Thanks Goodness for that then. When a festival calls itself ‘I Never Went South’ the implications of northern travel are patently obvious.
Nestling under a blanket of near permanent snow amongst the northern Fjords of Iceland, This event is now in its fifth low-key year and manifests itself as a two day, free music showcase of indigenous talent curated by one of the God-Fathers of the industry – Mugison. And his Dad.
The Bigger Picture:
Akin to the Fence Collective’s ‘Home Game’ in Fife, Scotland where a tiny village is commandeered in the name of folk music – I Never Went South is a local delight deliberately hosted both geographically and ideologically from the exhausted and beaten track of corporate sponsored brand wank fests which appear to be popping up like generic ring fenced mushrooms in increasing propensity.

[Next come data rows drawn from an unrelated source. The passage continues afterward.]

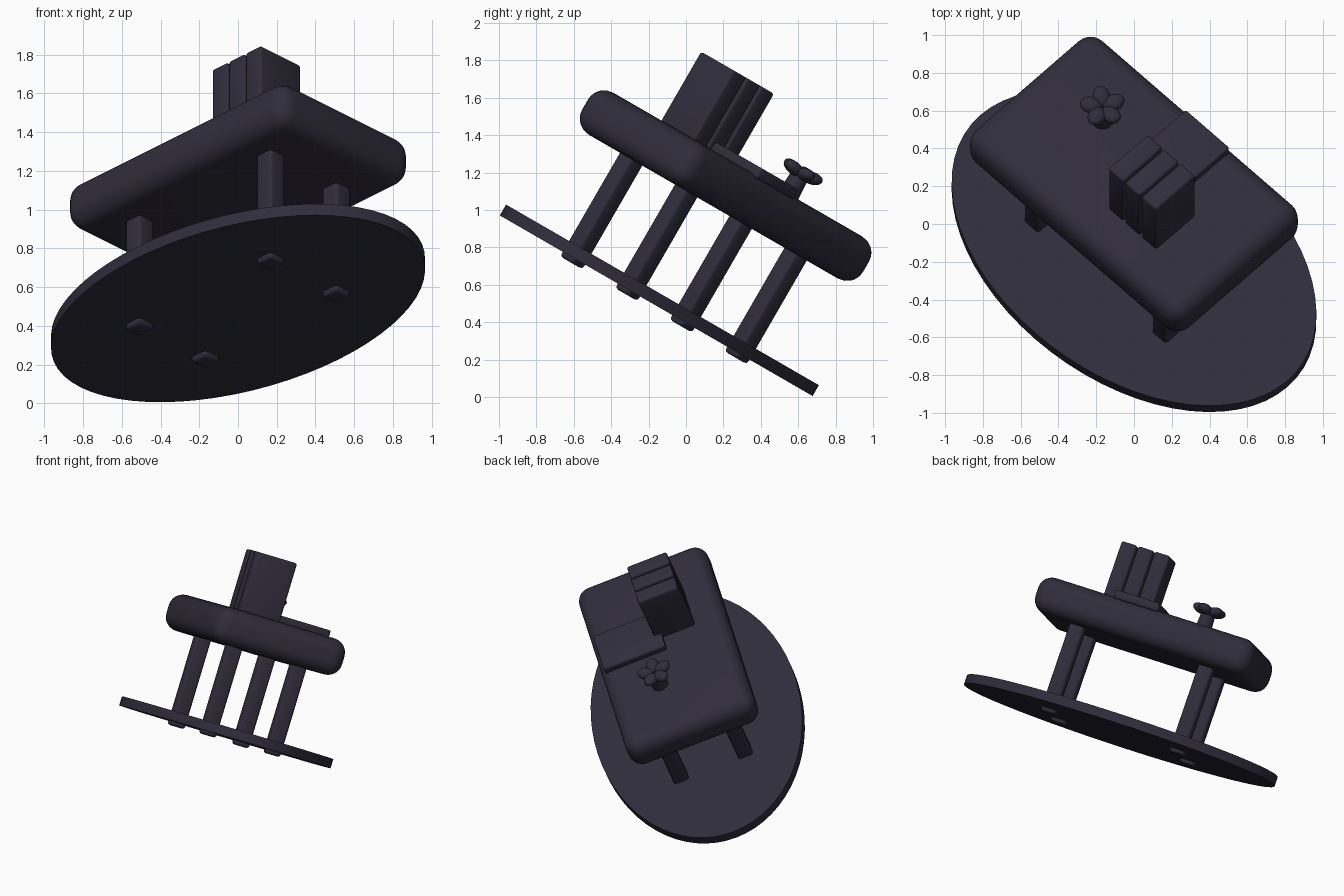
import bpy, bmesh
from math import radians, cos, sin, pi
from mathutils import Matrix, Vector

if "Cube" in bpy.data.objects:
    bpy.data.objects.remove(bpy.data.objects["Cube"])

# Whole model is tilted 30 degrees and turned 45 degrees in its own plane
FRAME = (Matrix.Translation((0, -0.331, 0.191))
         @ Matrix.Rotation(radians(-30), 4, 'X')
         @ Matrix.Rotation(radians(-45), 4, 'Z'))

dark = bpy.data.materials.new("dark_slate")
dark.diffuse_color = (0.03, 0.026, 0.045, 1)
dark.use_nodes = True
dark.node_tree.nodes["Principled BSDF"].inputs["Base Color"].default_value = dark.diffuse_color


def finish(name, bm, angle=35):
    mesh = bpy.data.meshes.new(name)
    bm.normal_update()
    bm.to_mesh(mesh)
    bm.free()
    mesh.materials.append(dark)
    ob = bpy.data.objects.new(name, mesh)
    bpy.context.collection.objects.link(ob)
    ob.matrix_world = FRAME
    bpy.ops.object.select_all(action='DESELECT')
    ob.select_set(True)
    bpy.context.view_layer.objects.active = ob
    bpy.ops.object.shade_smooth_by_angle(angle=radians(angle))
    return ob


def placed(center, size):
    return Matrix.Translation(center) @ Matrix.Diagonal((*size, 1))


def rounded_box(name, center, size, bevel, segments):
    bm = bmesh.new()
    bmesh.ops.create_cube(bm, size=1, matrix=placed(center, size))
    bmesh.ops.bevel(bm, geom=bm.edges[:], offset=bevel, segments=segments,
                    profile=0.5, affect='EDGES')
    return finish(name, bm)


def cylinder(name, center, rx, ry, height, sides, top=1.0):
    bm = bmesh.new()
    bmesh.ops.create_cone(bm, cap_ends=True, segments=sides, radius1=1, radius2=top,
                          depth=1, matrix=placed(center, (rx, ry, height)))
    return finish(name, bm)


# Oval base
cylinder("oval_base", (0, 0, 0.377), 1.149, 0.738, 0.067, 64)

# Thick rounded top
rounded_box("table_top", (0, 0, 1.085), (1.61, 0.96, 0.26), 0.1, 6)

# Four legs, poking just through the base
for i, sx in enumerate((-1, 1)):
    for j, sy in enumerate((-1, 1)):
        rounded_box(f"leg_{2 * i + j + 1}", (0.478 * sx, 0.24 * sy, 0.7),
                    (0.11, 0.11, 0.77), 0.02, 3)

# Row of three upright books
for i in range(3):
    rounded_box(f"book_{i + 1}", (0.118 + 0.123 * i, -0.107, 1.425),
                (0.113, 0.295, 0.43), 0.015, 3)

# Flat tablet partly under the books
rounded_box("flat_tablet", (0.107, 0.215, 1.232), (0.33, 0.46, 0.06), 0.012, 3)

# Flower stem and petals
fx, fy = -0.341, 0.107
cylinder("flower_stem", (fx, fy, 1.27), 0.058, 0.058, 0.14, 24, 0.85)
for k in range(5):
    a = radians(-2) + k * 2 * pi / 5
    bm = bmesh.new()
    m = (Matrix.Translation((fx + 0.062 * cos(a), fy + 0.062 * sin(a), 1.35))
         @ Matrix.Rotation(a, 4, 'Z') @ Matrix.Rotation(radians(-12), 4, 'Y')
         @ Matrix.Diagonal((0.062, 0.047, 0.034, 1)))
    bmesh.ops.create_uvsphere(bm, u_segments=20, v_segments=12, radius=1, matrix=m)
    finish(f"petal_{k + 1}", bm, 60)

Having been to South by South West the week before (an American breaking band showcase in Austin) Clash’s latest foray was very much North by North North as trains to Glasgow gave way to Planes to Reykjavik and from there a tiny plane across the volcanic sculptured wilderness to the northern most tip of this bizarre country. Landing in an isolated town just shy of the Arctic Circle called – Ísafjörður – home to an ice hardened 4,000 people it was clear that any proceedings would be an intimate and privileged insight into one of the most musical nations on earth.
The rules are simple. Mugison picks the best variety of Icelandic bands with around 35 playing over two evenings in the town’s harbour. No band can play two years in a row, there are no rehearsals nor sound check – and its fucking freezing.
What follows now is an account of a weekend of Icelandic musical adventuring with legends playing alongside teenagers and new bands borne magically through impromptu stage sharing and resultant hugs. The sounds were as varied as the landscape with traditional Indie colliding into Ghetto-Tech Tap, ironic Trance Pop, Faroese Fok, Ska, Blues and balls out Rock and Roll.
Few words can convey the warmth, individuality and distinction which is generated when partying under the Northern Lights near the Arctic Circle amongst a close community of music obsessed Viking descendants – but let’s have a little go. . .